- WHAT TO WORK ON -
Go over the entries and report the lines where the word "centre" occurs.

##### DATA SHOWN #####

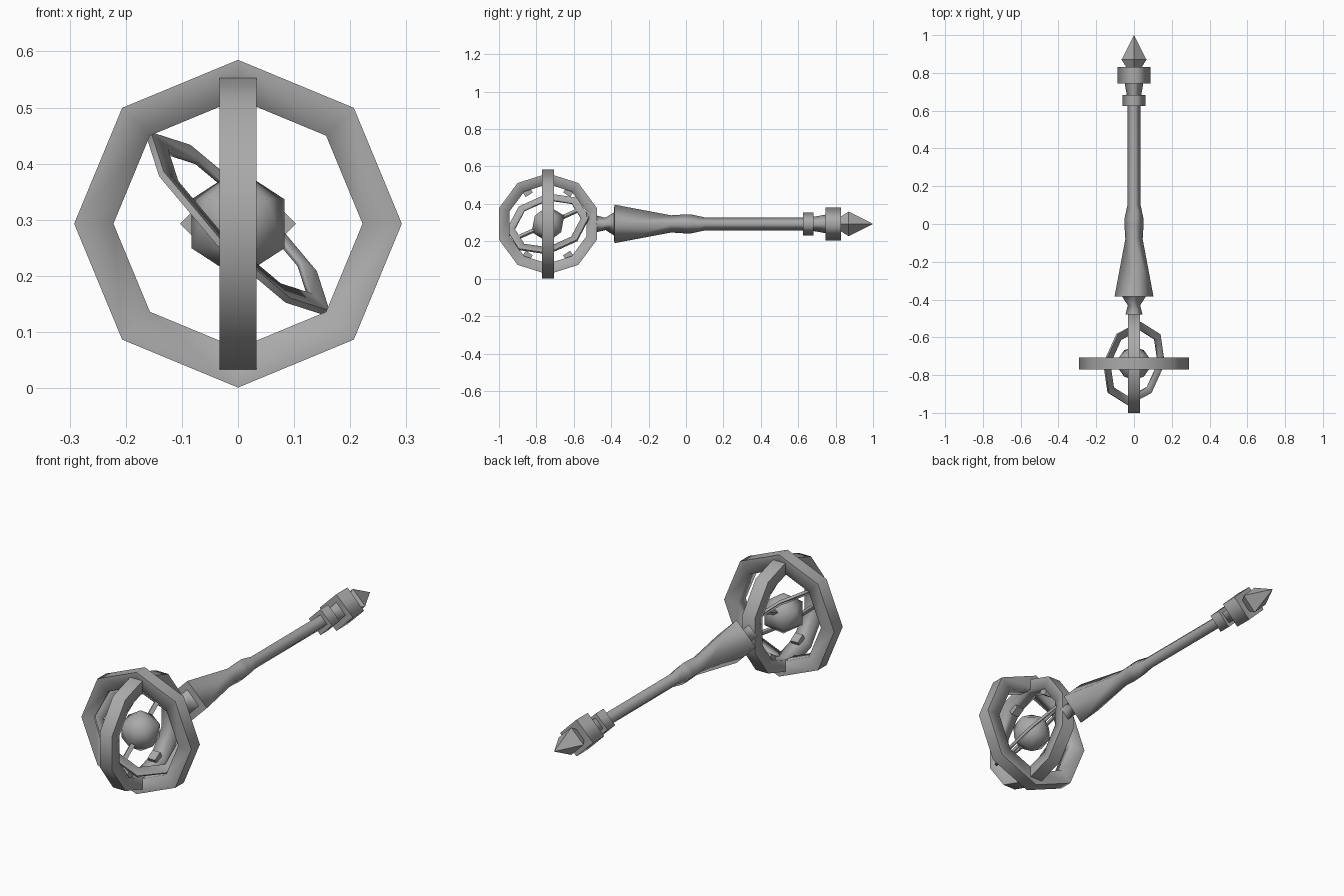
import bpy, bmesh, math
from mathutils import Vector, Matrix

old = bpy.data.objects.get("Cube")
if old:
    bpy.data.objects.remove(old)

grey = bpy.data.materials.new("plain grey")
grey.use_nodes = True
COLOUR = (0.4, 0.4, 0.4, 1)
grey.diffuse_color = COLOUR
grey.node_tree.nodes["Principled BSDF"].inputs["Base Color"].default_value = COLOUR

HUB = Vector((0, -0.738, 0.293))
X, Y, Z = Vector((1, 0, 0)), Vector((0, 1, 0)), Vector((0, 0, 1))


def finish(name, bm, smooth=True):
    bmesh.ops.recalc_face_normals(bm, faces=bm.faces)
    for f in bm.faces:
        f.smooth = smooth
    mesh = bpy.data.meshes.new(name)
    bm.to_mesh(mesh)
    bm.free()
    mesh.materials.append(grey)
    obj = bpy.data.objects.new(name, mesh)
    bpy.context.collection.objects.link(obj)
    return obj


def ring(name, u, v, sides, outer, inner, thick, turn=0.0, squash=1.0):
    """Polygonal hoop in the plane of u and v, crisp on its outer rim."""
    bm = bmesh.new()
    n = u.cross(v).normalized() * thick / 2
    loops = []
    for i in range(sides):
        a = turn + math.tau * i / sides
        d = u * math.cos(a) + v * math.sin(a) * squash
        loops.append([bm.verts.new(HUB + d * r + n * s)
                      for r, s in ((outer, 1), (outer, -1), (inner, -1), (inner, 1))])
    for i in range(sides):
        a, b = loops[i], loops[(i + 1) % sides]
        for k in range(4):
            bm.faces.new((a[k], a[(k + 1) % 4], b[(k + 1) % 4], b[k]))
        for k in (0, 1):
            bm.edges.get((a[k], b[k])).smooth = False
    return finish(name, bm)


def box(name, centre, axes, size):
    """Box whose local axes are the given unit vectors."""
    bm = bmesh.new()
    bmesh.ops.create_cube(bm, size=1)
    rot = Matrix(axes).transposed().to_4x4()
    bm.transform(Matrix.Translation(centre) @ rot @ Matrix.Diagonal((*size, 1)))
    return finish(name, bm, False)


def spindle(name, profile, smooth=True):
    """Four-sided turned part along y from (y, radius) pairs."""
    bm = bmesh.new()
    loops = []
    for y, r in profile:
        loops.append([bm.verts.new((r * dx, y, HUB.z + r * dz))
                      for dx, dz in ((1, 0), (0, 1), (-1, 0), (0, -1))])
    for a, b in zip(loops, loops[1:]):
        for k in range(4):
            bm.faces.new((a[k], a[(k + 1) % 4], b[(k + 1) % 4], b[k]))
    bm.faces.new(loops[0])
    bm.faces.new(loops[-1])
    bmesh.ops.remove_doubles(bm, verts=bm.verts, dist=0.0001)
    # crisp edges around every step in the profile
    for e in bm.edges:
        flat = abs(e.verts[0].co.y - e.verts[1].co.y) < 0.001
        if flat and len(e.link_faces) == 2 and e.calc_face_angle(0) > 0.6:
            e.smooth = False
    return finish(name, bm, smooth)


# Head: two large crossing hoops
ring("outer_hoop", X, Z, 8, 0.292, 0.222, 0.065)
ring("upright_hoop", Y, Z, 10, 0.276, 0.217, 0.066, math.pi / 10, 0.98)

# Head: tilted inner hoop and the rod that spans it
u = Vector((-1, 0, 1)).normalized()
v = Vector((0.15, 0.977, 0.15)).normalized()
ring("tilted_hoop", u, v, 8, 0.225, 0.182, 0.012)
a = math.pi / 8
along = u * math.sin(a) + v * math.cos(a)
normal = u.cross(v)
box("core_rod", HUB, (along, normal.cross(along), normal), (0.35, 0.02, 0.012))

# Head: small teeth inside the upright hoop
for sy in (-1, 1):
    for sz in (-1, 1):
        out = Vector((0, sy * math.cos(1.0), sz * math.sin(1.0)))
        box("hoop_tooth", HUB + out * 0.2, (X, out, X.cross(out)), (0.04, 0.03, 0.045))

# Head: faceted core
bm = bmesh.new()
bmesh.ops.create_icosphere(bm, subdivisions=1, radius=0.0975)
bm.transform(Matrix.Translation(HUB) @ Matrix.Rotation(math.pi / 2, 4, "Z"))
finish("core", bm)

# Handle: neck, flare, grip and shaft
spindle("handle", [(-0.48, 0.045), (-0.43, 0.033), (-0.385, 0.062), (-0.383, 0.103),
                   (-0.08, 0.046), (0, 0.051), (0.03, 0.05), (0.1, 0.035), (0.64, 0.035)])

# Handle: end collars with a cone between
spindle("small_collar", [(0.625, 0.062), (0.683, 0.062)])
spindle("collar_cone", [(0.67, 0.036), (0.76, 0.052)])
spindle("large_collar", [(0.745, 0.088), (0.83, 0.088)])

# Pommel crystal
spindle("pommel_crystal", [(0.82, 0.035), (0.87, 0.066), (1.0, 0)], False)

#####

- FINAL ANSWER -
def box(name, centre, axes, size):
    bm.transform(Matrix.Translation(centre) @ rot @ Matrix.Diagonal((*size, 1)))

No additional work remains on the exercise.